Years ago, I was in Moscow, walking along the river past the recently rebuilt monstrosity of the Cathedral of Christ the Saviour, when my professor pointed out a house on the embankment. That is the house from Yuri Trifonov's Дом Набережной, she said. I had never heard of this writer, or this novel, but I was caught by the title. Did I mention how my favorite words have the letter "Ж" in them? (It makes a zhhhhh sound in my mouth). Морожное. (Ice cream). Жизнь. (Life). Надежда. (Hope). The Russians use Набережная (embankment) as they would улица (street) or проспект (avenue), and I love how it sounds, a curl of music in my throat. Later I would begin to read Дом Набережной (The House on the Embankment) and Другая Жизнь (Another Life). But all this belongs to another, previous life.
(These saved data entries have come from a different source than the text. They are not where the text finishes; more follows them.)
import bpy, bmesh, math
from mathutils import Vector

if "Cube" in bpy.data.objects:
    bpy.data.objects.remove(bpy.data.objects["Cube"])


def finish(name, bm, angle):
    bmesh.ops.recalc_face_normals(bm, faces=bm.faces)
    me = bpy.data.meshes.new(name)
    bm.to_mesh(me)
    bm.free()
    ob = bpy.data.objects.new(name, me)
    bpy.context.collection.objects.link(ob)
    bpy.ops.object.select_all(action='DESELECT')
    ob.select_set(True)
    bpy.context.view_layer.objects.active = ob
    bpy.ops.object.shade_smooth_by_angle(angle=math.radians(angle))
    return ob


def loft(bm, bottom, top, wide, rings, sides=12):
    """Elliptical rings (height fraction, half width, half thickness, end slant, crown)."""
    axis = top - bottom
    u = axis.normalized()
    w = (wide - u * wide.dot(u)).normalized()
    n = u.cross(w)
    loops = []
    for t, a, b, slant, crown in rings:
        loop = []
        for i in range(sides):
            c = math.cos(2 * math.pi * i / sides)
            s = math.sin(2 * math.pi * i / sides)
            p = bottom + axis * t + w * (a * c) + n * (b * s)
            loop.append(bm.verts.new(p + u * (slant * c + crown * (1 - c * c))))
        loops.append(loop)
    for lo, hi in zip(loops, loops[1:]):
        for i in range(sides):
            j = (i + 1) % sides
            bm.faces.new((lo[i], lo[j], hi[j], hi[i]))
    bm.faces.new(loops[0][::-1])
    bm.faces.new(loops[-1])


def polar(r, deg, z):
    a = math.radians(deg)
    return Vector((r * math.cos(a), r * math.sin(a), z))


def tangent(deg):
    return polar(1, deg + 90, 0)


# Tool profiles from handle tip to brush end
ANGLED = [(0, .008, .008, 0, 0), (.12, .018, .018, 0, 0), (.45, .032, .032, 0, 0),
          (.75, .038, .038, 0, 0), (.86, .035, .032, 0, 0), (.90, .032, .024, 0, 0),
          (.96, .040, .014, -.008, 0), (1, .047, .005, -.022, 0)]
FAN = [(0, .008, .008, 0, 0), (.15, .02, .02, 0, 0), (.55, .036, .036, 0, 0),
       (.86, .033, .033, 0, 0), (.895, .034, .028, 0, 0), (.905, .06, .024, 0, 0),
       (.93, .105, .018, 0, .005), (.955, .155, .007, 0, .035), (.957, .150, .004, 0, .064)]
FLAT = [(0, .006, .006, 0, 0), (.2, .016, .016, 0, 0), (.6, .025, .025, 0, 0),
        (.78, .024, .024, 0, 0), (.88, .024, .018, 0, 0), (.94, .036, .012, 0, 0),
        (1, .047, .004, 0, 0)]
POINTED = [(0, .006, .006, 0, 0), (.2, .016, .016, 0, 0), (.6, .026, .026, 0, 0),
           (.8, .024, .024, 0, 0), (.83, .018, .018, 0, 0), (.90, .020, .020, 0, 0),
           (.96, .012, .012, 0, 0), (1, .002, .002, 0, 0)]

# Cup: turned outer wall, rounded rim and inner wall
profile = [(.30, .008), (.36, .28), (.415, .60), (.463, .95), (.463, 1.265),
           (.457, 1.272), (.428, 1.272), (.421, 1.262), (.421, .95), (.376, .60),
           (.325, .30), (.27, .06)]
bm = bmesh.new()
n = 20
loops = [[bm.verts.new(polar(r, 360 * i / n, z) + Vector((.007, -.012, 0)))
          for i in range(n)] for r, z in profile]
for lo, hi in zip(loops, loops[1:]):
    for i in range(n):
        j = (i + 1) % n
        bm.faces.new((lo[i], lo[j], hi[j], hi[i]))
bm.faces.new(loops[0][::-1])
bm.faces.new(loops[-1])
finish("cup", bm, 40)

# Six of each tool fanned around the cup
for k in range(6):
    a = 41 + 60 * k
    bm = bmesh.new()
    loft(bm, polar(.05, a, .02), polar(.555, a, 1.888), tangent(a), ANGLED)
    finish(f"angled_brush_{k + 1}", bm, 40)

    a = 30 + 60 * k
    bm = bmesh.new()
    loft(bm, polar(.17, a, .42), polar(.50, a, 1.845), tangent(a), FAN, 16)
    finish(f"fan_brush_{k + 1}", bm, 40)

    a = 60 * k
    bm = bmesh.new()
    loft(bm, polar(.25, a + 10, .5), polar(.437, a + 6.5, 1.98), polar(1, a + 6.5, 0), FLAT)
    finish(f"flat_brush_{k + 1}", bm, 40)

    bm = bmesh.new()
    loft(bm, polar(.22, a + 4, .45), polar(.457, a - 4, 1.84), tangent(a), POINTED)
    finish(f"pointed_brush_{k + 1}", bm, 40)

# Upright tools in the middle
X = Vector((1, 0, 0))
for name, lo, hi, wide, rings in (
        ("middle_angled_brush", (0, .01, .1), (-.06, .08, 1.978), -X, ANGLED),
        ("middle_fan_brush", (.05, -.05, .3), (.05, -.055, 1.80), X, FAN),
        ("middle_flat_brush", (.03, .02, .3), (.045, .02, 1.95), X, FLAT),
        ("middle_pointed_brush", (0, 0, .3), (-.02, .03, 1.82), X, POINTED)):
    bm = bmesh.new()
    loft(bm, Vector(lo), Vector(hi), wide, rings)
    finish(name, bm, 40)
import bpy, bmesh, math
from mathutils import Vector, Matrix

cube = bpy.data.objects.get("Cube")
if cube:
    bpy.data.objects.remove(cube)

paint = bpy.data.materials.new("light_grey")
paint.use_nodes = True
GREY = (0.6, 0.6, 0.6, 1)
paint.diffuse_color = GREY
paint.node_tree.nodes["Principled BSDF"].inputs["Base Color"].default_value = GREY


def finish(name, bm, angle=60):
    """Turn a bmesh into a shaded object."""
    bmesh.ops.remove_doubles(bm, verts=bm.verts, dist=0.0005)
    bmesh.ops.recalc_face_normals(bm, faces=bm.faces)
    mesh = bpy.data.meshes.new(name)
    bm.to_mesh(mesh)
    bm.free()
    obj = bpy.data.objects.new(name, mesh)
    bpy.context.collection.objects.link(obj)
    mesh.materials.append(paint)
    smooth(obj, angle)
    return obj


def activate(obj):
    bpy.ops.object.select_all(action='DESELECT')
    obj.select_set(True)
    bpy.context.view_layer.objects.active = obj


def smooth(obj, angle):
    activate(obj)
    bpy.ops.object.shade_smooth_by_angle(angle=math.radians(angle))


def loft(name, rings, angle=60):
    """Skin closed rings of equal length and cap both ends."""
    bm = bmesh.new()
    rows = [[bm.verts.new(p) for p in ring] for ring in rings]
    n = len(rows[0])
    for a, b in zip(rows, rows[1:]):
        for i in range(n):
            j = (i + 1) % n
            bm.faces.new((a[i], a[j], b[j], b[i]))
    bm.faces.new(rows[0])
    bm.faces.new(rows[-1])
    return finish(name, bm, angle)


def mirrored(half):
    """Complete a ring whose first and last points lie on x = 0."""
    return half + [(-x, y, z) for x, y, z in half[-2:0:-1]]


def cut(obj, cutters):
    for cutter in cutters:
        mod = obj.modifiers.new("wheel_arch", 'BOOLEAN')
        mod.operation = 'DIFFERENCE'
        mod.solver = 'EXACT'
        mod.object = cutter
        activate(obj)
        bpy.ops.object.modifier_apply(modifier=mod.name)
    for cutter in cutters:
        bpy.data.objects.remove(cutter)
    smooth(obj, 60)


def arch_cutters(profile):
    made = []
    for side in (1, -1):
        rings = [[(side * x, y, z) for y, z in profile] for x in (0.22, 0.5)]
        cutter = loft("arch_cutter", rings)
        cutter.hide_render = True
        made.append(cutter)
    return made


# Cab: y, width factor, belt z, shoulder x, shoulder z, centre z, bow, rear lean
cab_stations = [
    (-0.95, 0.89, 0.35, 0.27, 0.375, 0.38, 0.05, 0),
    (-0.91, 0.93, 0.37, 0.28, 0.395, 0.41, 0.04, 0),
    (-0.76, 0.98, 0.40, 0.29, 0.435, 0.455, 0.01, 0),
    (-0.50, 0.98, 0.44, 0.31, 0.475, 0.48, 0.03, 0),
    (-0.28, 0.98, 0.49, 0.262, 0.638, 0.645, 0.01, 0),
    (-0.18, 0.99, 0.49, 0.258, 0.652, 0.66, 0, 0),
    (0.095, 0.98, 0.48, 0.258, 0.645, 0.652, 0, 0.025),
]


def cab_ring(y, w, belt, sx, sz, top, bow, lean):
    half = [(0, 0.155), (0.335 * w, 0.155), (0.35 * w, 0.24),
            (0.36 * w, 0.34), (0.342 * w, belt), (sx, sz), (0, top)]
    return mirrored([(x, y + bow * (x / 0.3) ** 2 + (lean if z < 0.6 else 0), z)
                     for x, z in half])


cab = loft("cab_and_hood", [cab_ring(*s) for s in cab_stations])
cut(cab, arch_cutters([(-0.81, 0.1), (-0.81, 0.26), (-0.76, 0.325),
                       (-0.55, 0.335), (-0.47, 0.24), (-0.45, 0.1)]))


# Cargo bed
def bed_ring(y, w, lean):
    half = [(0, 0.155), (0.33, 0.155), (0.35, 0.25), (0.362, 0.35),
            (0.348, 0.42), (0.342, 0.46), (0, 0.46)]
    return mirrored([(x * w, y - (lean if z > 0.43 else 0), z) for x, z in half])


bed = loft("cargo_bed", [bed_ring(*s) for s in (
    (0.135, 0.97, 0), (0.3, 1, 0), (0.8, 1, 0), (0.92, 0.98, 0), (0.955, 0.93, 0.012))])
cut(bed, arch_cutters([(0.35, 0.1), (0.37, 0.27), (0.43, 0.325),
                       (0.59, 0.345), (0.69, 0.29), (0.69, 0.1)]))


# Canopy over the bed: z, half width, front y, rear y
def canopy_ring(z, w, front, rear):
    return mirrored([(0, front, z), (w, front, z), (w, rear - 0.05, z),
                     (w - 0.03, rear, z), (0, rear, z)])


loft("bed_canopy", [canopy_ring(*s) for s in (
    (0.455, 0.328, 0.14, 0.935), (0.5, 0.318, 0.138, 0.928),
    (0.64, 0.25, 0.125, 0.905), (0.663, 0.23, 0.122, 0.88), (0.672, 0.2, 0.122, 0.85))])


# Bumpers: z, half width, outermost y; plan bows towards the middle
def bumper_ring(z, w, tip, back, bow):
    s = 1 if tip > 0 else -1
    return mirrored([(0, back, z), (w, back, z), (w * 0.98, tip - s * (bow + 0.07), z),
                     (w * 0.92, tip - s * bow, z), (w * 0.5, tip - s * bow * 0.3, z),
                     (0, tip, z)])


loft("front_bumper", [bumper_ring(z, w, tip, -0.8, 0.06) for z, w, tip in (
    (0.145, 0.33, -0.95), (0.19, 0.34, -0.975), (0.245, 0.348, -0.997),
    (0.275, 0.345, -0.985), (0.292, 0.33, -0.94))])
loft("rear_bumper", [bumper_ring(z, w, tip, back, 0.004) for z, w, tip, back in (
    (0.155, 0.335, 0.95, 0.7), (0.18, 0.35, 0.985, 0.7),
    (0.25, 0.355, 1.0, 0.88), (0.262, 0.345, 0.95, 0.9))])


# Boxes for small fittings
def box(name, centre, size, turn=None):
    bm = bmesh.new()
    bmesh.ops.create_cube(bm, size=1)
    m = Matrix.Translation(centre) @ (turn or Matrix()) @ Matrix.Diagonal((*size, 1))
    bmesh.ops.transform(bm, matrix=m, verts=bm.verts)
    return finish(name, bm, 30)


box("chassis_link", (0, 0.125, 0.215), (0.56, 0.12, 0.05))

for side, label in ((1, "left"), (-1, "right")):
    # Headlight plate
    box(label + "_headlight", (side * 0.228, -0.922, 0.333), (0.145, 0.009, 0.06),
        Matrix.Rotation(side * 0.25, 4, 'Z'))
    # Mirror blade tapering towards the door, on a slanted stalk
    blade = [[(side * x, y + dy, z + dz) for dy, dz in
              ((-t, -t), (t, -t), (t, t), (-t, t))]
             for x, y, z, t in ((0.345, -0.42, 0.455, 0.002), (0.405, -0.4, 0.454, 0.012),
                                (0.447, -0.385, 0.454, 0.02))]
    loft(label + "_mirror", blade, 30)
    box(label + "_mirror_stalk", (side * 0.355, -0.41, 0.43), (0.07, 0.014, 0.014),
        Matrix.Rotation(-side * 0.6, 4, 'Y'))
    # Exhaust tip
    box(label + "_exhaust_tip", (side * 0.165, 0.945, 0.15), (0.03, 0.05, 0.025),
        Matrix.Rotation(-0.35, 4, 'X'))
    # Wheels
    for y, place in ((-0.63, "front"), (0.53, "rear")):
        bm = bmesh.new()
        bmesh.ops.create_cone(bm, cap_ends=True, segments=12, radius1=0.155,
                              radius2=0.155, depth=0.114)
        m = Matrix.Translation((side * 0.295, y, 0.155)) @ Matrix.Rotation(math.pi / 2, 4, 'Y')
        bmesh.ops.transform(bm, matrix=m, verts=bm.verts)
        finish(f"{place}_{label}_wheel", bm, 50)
Trifonov is one of those writers that I had to leave behind before I could come back and fall in love with them. He was lost amongst the all the other voices of his time, but now I see clearly his writing is something different (but then I say this about all writers). It must be something in the way he uses words, how his characters are not clearly right or wrong, hero or villain, but as human nature ultimately is, a muddle of everything. When I returned to Trifonov I came upon The Exchange, and found myself drawn into the story in a way I might not have been in that other life.
I have noticed an obsession about real estate in Russian writing of the post-Revolution era, not surprising given the unbearable housing shortages that made space a premium in overcrowded cities, with several families sharing cramped apartments and communal kitchens and bathrooms. They became the breeding ground for petty arguments and jealousies and resentments that inspired moments in the literature of the time. The notion of trading space and rooms in exchange for an extra bit of space comes up again and again, and here is the root of Trifonov's story.
(to be continued).